Source texts of formatted documents:
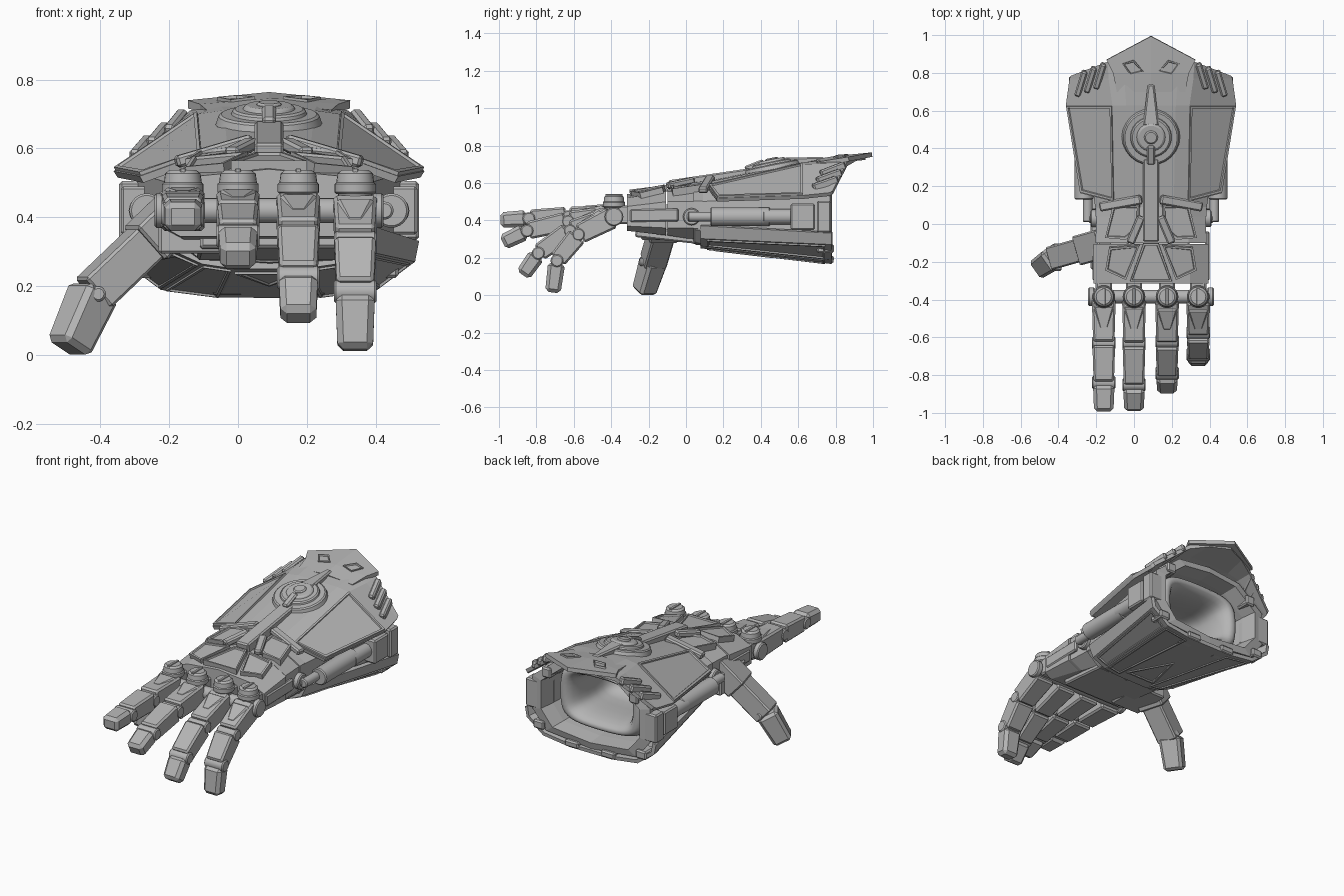
import bpy, bmesh
from math import pi, cos, sin, radians, copysign
from mathutils import Vector, Matrix

if "Cube" in bpy.data.objects:
    bpy.data.objects.remove(bpy.data.objects["Cube"])

CX = 0.09  # centre line of the arm
SIDES = (("left", 1), ("right", -1))
round_parts = []

grey = bpy.data.materials.new("plain_grey")
grey.use_nodes = True
grey.diffuse_color = (0.46, 0.46, 0.46, 1)
for node in grey.node_tree.nodes:
    if node.type == "BSDF_PRINCIPLED":
        node.inputs["Base Color"].default_value = grey.diffuse_color


def finish(name, bm, wall=0):
    mesh = bpy.data.meshes.new(name)
    bm.to_mesh(mesh)
    bm.free()
    mesh.materials.append(grey)
    ob = bpy.data.objects.new(name, mesh)
    bpy.context.scene.collection.objects.link(ob)
    if wall:
        mod = ob.modifiers.new("wall", "SOLIDIFY")
        mod.thickness, mod.offset = wall, 0
    return ob


def at(side, p):
    return Vector((CX + side * p[0], p[1], p[2]))


def skin(name, rings, closed=True, caps=True, wall=0, flip=False):
    """Bridge rings of points into a surface."""
    bm = bmesh.new()
    rows = [[bm.verts.new(p) for p in ring] for ring in rings]
    n = len(rows[0])
    for a, b in zip(rows, rows[1:]):
        for i in range(n if closed else n - 1):
            j = (i + 1) % n
            bm.faces.new((a[i], a[j], b[j], b[i]))
    if caps:
        bm.faces.new(rows[0])
        bm.faces.new(rows[-1])
    bmesh.ops.recalc_face_normals(bm, faces=bm.faces)
    if flip:
        bmesh.ops.reverse_faces(bm, faces=bm.faces)
    return finish(name, bm, wall)


def mirrored(half):
    """Half profile (offset, y, z) completed across the centre line."""
    return [at(-1, p) for p in reversed(half) if p[0] > 0] + [at(1, p) for p in half]


def section(y, *pairs):
    return [(dx, y, z) for dx, z in pairs]


def panel(name, pts, h=0.022, k=1.0, inset=0.0):
    """Plate raised away from the arm axis, optionally with a sunken middle."""
    mid = sum(pts, Vector()) / len(pts)
    pts = [mid + (p - mid) * k for p in pts]
    n = (pts[1] - pts[0]).cross(pts[2] - pts[0]).normalized()
    if n.dot(mid - Vector((CX, mid.y, 0.45))) < 0:
        pts.reverse()
        n = -n
    bm = bmesh.new()
    low = [bm.verts.new(p - n * 0.01) for p in pts]
    high = [bm.verts.new(p + n * h) for p in pts]
    top = bm.faces.new(high)
    bm.faces.new(low[::-1])
    for i in range(len(pts)):
        j = (i + 1) % len(pts)
        bm.faces.new((low[i], low[j], high[j], high[i]))
    bm.normal_update()
    if inset:
        bmesh.ops.inset_individual(bm, faces=[top], thickness=inset)
        bmesh.ops.inset_individual(bm, faces=[top], thickness=0.004, depth=-0.008)
    return finish(name, bm)


def bar(name, a, b, w, h, taper=1.0, bevel=0.008):
    """Bevelled box running from a to b."""
    a, b = Vector(a), Vector(b)
    d = (b - a).normalized()
    side = d.cross(Vector((0, 0, 1))).normalized()
    up = side.cross(d)
    bm = bmesh.new()
    bmesh.ops.create_cube(bm, size=1)
    for v in bm.verts:
        t = taper if v.co.y > 0 else 1
        x, y, z = v.co
        v.co = (a + b) / 2 + side * x * w * t + d * y * (b - a).length + up * z * h * t
    bm.normal_update()
    bmesh.ops.bevel(bm, geom=bm.edges[:], offset=bevel, segments=1, affect="EDGES")
    return finish(name, bm)


def rod(name, c, r, length, axis="Z", tilt=0.0, top=None, bevel=0.006):
    """Cylinder or cone along an axis."""
    turn = {"X": Matrix.Rotation(pi / 2, 4, "Y"), "Y": Matrix.Rotation(-pi / 2, 4, "X"),
            "Z": Matrix.Rotation(tilt, 4, "X")}[axis]
    bm = bmesh.new()
    bmesh.ops.create_cone(bm, cap_ends=True, segments=24, radius1=r,
                          radius2=r if top is None else top, depth=length)
    rims = [e for f in bm.faces if len(f.verts) > 4 for e in f.edges]
    bm.normal_update()
    bmesh.ops.bevel(bm, geom=rims, offset=bevel, segments=1, affect="EDGES")
    bm.transform(Matrix.Translation(c) @ turn)
    round_parts.append(finish(name, bm))


# Forearm core with a hollow rear opening
front = section(0.05, (0, 0.57), (0.2, 0.55), (0.29, 0.5), (0.29, 0.35), (0.2, 0.28), (0, 0.27))
rear = section(0.77, (0, 0.69), (0.22, 0.665), (0.39, 0.53), (0.39, 0.33), (0.3, 0.22), (0, 0.19))


def shrink(half, k, y):
    return [(dx * k, y, 0.44 + (z - 0.44) * k) for dx, _, z in half]


skin("forearm_core", [mirrored(s) for s in (front, rear, shrink(rear, 0.84, 0.78),
                                            shrink(rear, 0.8, 0.69), shrink(rear, 0.72, 0.28))])

# Soft padded lining
def oval(y, rx, rz):
    ring = []
    for i in range(20):
        c, s = cos(i * pi / 10), sin(i * pi / 10)
        ring.append((CX + rx * copysign(abs(c) ** 0.55, c), y, 0.44 + rz * copysign(abs(s) ** 0.55, s)))
    return ring


lining = skin("padded_lining", [oval(*r) for r in (
    (0.62, 0.3, 0.19), (0.7, 0.27, 0.175), (0.7, 0.22, 0.14), (0.62, 0.18, 0.11),
    (0.48, 0.18, 0.11), (0.34, 0.19, 0.12), (0.31, 0.08, 0.05))], caps=False, flip=True)
lining.modifiers.new("soft", "SUBSURF").levels = 1

# Upper armour
upper = [section(0.12, (0, 0.6), (0.12, 0.595), (0.19, 0.575)) + [(0.37, 0.165, 0.51)],
         section(0.63, (0, 0.7), (0.13, 0.7), (0.2, 0.69), (0.445, 0.525)),
         section(0.77, (0, 0.72), (0.14, 0.715), (0.22, 0.695), (0.425, 0.54)),
         [(0, 0.96, 0.735), (0.12, 0.91, 0.73), (0.225, 0.86, 0.7), (0.42, 0.785, 0.55)]]
skin("upper_armour", [mirrored(s) for s in upper], closed=False, caps=False, wall=0.022)

# Pointed rear crest
crest = [section(0.7, (0, 0.716), (0.18, 0.7)), section(0.8, (0, 0.733), (0.2, 0.717)),
         [(0, 0.995, 0.752), (0.235, 0.87, 0.728)]]
skin("rear_crest", [mirrored(s) for s in crest], closed=False, caps=False, wall=0.024)

# Lower armour
lower = [section(0.08, (0, 0.262), (0.1, 0.262), (0.19, 0.275), (0.27, 0.31), (0.3, 0.375)),
         section(0.78, (0, 0.178), (0.14, 0.178), (0.31, 0.2), (0.415, 0.278), (0.425, 0.335))]
skin("lower_armour", [mirrored(s) for s in lower], closed=False, caps=False, wall=0.022)
panel("underside_triangle", [at(1, p) for p in ((-0.1, 0.16, 0.253), (0.1, 0.16, 0.253), (0, 0.46, 0.217))],
      0.018, inset=0.02)

for tag, s in SIDES:
    quad = [at(s, p) for p in (upper[0][2], upper[0][3], upper[1][3], upper[1][2])]
    panel(tag + "_side_panel", quad, 0.022, 0.98, 0.016)
    for name, i in (("keel", 1), ("flank", 2)):
        quad = [at(s, p) for p in (lower[0][i], lower[0][i + 1], lower[1][i + 1], lower[1][i])]
        panel(tag + "_lower_" + name + "_panel", quad, 0.017, 0.9, 0.012)
    panel(tag + "_crest_inlay", [at(s, p) for p in ((0.04, 0.81, 0.734), (0.11, 0.79, 0.725),
          (0.15, 0.85, 0.733), (0.09, 0.87, 0.739))], 0.017, inset=0.008)
    # Shoulder slats at the rear
    for i in range(3):
        bar(tag + "_rear_slat", at(s, (0.25 + i * 0.05, 0.85 - i * 0.02, 0.695 - i * 0.038)),
            at(s, (0.29 + i * 0.05, 0.72 - i * 0.02, 0.645 - i * 0.036)), 0.034, 0.045)
    # Rim lugs
    bar(tag + "_lower_lug", at(s, (0.12, 0.68, 0.197)), at(s, (0.12, 0.79, 0.19)), 0.09, 0.04)
    bar(tag + "_corner_lug", at(s, (0.34, 0.7, 0.25)), at(s, (0.34, 0.79, 0.25)), 0.07, 0.05)
    bar(tag + "_upper_lug", at(s, (0.29, 0.7, 0.575)), at(s, (0.29, 0.79, 0.575)), 0.06, 0.06)
    # Side blocks and piston
    bar(tag + "_side_block", at(s, (0.37, 0.56, 0.42)), at(s, (0.37, 0.69, 0.42)), 0.12, 0.14)
    bar(tag + "_rear_block", at(s, (0.385, 0.7, 0.42)), at(s, (0.385, 0.775, 0.42)), 0.1, 0.17)
    rod(tag + "_piston_sleeve", at(s, (0.355, 0.29, 0.42)), 0.05, 0.32, "Y")
    rod(tag + "_piston_collar", at(s, (0.365, 0.49, 0.42)), 0.042, 0.16, "Y")
    rod(tag + "_piston_rod", at(s, (0.335, 0.09, 0.42)), 0.026, 0.16, "Y")
    rod(tag + "_wrist_pivot", at(s, (0.29, 0.03, 0.42)), 0.046, 0.06, "X")
    rod(tag + "_wrist_pivot_cap", at(s, (0.31, 0.03, 0.42)), 0.026, 0.04, "X")

# Round emitter and fin on top of the forearm
for name, z, r, top, h in (("base", 0.68, 0.158, 0.145, 0.04), ("ring", 0.7, 0.115, 0.105, 0.03),
                           ("dome", 0.712, 0.085, 0.07, 0.03), ("hub", 0.72, 0.04, 0.035, 0.03)):
    rod("emitter_" + name, (CX, 0.46, z), r, h, tilt=0.2, top=top)
bar("emitter_fin", (CX, 0.52, 0.71), (CX, 0.74, 0.73), 0.085, 0.05, 0.4)
bar("emitter_latch", (CX, 0.32, 0.665), (CX, 0.42, 0.705), 0.04, 0.05)

# Hand body
wrist = section(0.1, (0, 0.57), (0.18, 0.56), (0.285, 0.5), (0.285, 0.36), (0.2, 0.29), (0, 0.28))
middle = section(-0.1, (0, 0.565), (0.2, 0.555), (0.295, 0.5), (0.295, 0.36), (0.22, 0.32), (0, 0.32))
knuckle = section(-0.31, (0, 0.54), (0.2, 0.52), (0.295, 0.475), (0.295, 0.37), (0.25, 0.345), (0, 0.345))
skin("hand_back_half", [mirrored(wrist), mirrored(middle)])
skin("hand_front_half", [mirrored([(dx * 1.03, y - 0.006, z) for dx, y, z in s]) for s in (middle, knuckle)])
skin("wrist_band", [mirrored([(dx * 1.03, y, 0.42 + (z - 0.42) * 1.05) for dx, _, z in wrist])
                    for y in (0.04, 0.09)])
bar("palm_plate", (CX, 0.06, 0.305), (CX, -0.27, 0.34), 0.42, 0.06, 0.95)

# Raised plates on the back of the hand
bar("tendon_bar", (CX, -0.09, 0.585), (CX, 0.35, 0.65), 0.085, 0.06)
panel("centre_plate", [at(1, p) for p in ((-0.04, -0.1, 0.565), (0.04, -0.1, 0.565), (0.11, -0.3, 0.54),
      (-0.11, -0.3, 0.54))], 0.025, inset=0.012)
for tag, s in SIDES:
    panel(tag + "_wrist_plate", [at(s, p) for p in ((0.06, 0.1, 0.58), (0.2, 0.1, 0.565), (0.24, -0.07, 0.54),
          (0.13, -0.08, 0.557), (0.06, -0.02, 0.565))], 0.03, inset=0.014)
    panel(tag + "_hand_plate", [at(s, p) for p in ((0.06, -0.11, 0.565), (0.22, -0.12, 0.55), (0.24, -0.24, 0.52),
          (0.13, -0.29, 0.53))], 0.028, inset=0.014)
    bar(tag + "_rising_strut", at(s, (0.05, 0.04, 0.615)), at(s, (0.11, -0.1, 0.585)), 0.045, 0.035)
    bar(tag + "_wing_slat", at(s, (0.05, 0.13, 0.625)), at(s, (0.27, 0.09, 0.56)), 0.05, 0.035)
    bar(tag + "_hand_side_plate", at(s, (0.298, -0.04, 0.43)), at(s, (0.298, -0.3, 0.425)), 0.025, 0.07)

# Fingers
rod("knuckle_axle", (CX, -0.385, 0.42), 0.036, 0.64, "X")
for x in (-0.225, 0.405):
    rod("axle_end", (x, -0.385, 0.42), 0.05, 0.035, "X")
fingers = {
    "index": (-0.16, (-0.63, 0.42), (-0.84, 0.41), (-0.992, 0.402)),
    "middle": (0.0, (-0.63, 0.395), (-0.85, 0.345), (-0.98, 0.282)),
    "ring": (0.175, (-0.62, 0.345), (-0.79, 0.225), (-0.872, 0.108)),
    "little": (0.34, (-0.575, 0.325), (-0.69, 0.185), (-0.712, 0.015))}
for name, (x, *ends) in fingers.items():
    joints = [Vector((x, y, z)) for y, z in [(-0.385, 0.42)] + ends]
    for i, (a, b) in enumerate(zip(joints, joints[1:])):
        d = (b - a).normalized()
        tip = i == 2
        bar(name + "_phalanx", a + d * 0.012, b if tip else b - d * 0.008, 0.126 - i * 0.006, 0.12 - i * 0.014,
            0.9, 0.018 if tip else 0.01)
        if i:
            rod(name + "_joint", a, 0.034, 0.124, "X")
    # Tapered guard over the first phalanx
    d = (joints[1] - joints[0]).normalized()
    lift = Vector((0, d.z, -d.y)) * 0.05
    bar(name + "_knuckle_guard", joints[0] + d * 0.05 + lift, joints[0] + d * 0.17 + lift, 0.11, 0.035, 0.4)
    # Knuckle cap with a slotted top
    rod(name + "_knuckle_base", (x, -0.385, 0.44), 0.05, 0.1)
    rod(name + "_knuckle_collar", (x, -0.385, 0.485), 0.06, 0.035)
    rod(name + "_knuckle_cap", (x, -0.385, 0.512), 0.057, 0.05, top=0.05, bevel=0.01)
    bar(name + "_knuckle_slot", (x, -0.43, 0.536), (x, -0.34, 0.536), 0.016, 0.012, bevel=0.002)
    bar(name + "_knuckle_link", (x, -0.3, 0.43), (x, -0.37, 0.43), 0.085, 0.1)

# Thumb
root, bend, end = Vector((-0.19, -0.11, 0.4)), Vector((-0.42, -0.175, 0.18)), Vector((-0.492, -0.225, 0.02))
bar("thumb_mount", (-0.13, 0.0, 0.36), (-0.13, -0.24, 0.36), 0.2, 0.13)
bar("thumb_base", root + (root - bend) * 0.2, root.lerp(bend, 0.35), 0.16, 0.13)
bar("thumb_phalanx", root.lerp(bend, 0.2), bend, 0.125, 0.115)
bar("thumb_tip", bend.lerp(end, -0.05), end, 0.125, 0.12, 0.88, 0.016)
rod("thumb_joint", (-0.405, -0.175, 0.178), 0.022, 0.145, "Y")

# Smooth shading on the round parts only
bpy.ops.object.select_all(action="DESELECT")
for ob in round_parts:
    ob.select_set(True)
bpy.context.view_layer.objects.active = round_parts[0]
bpy.ops.object.shade_smooth_by_angle(angle=radians(20))
lining.data.shade_smooth()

**Work request**.
Give again exactly, and only, the lines above starting at the one with "shrink(rear, 0.8, 0.69), shrink(rear, 0.72, 0.28))])" and ending at the one with "return ring".

**Written response**.
                                            shrink(rear, 0.8, 0.69), shrink(rear, 0.72, 0.28))])

# Soft padded lining
def oval(y, rx, rz):
    ring = []
    for i in range(20):
        c, s = cos(i * pi / 10), sin(i * pi / 10)
        ring.append((CX + rx * copysign(abs(c) ** 0.55, c), y, 0.44 + rz * copysign(abs(s) ** 0.55, s)))
    return ring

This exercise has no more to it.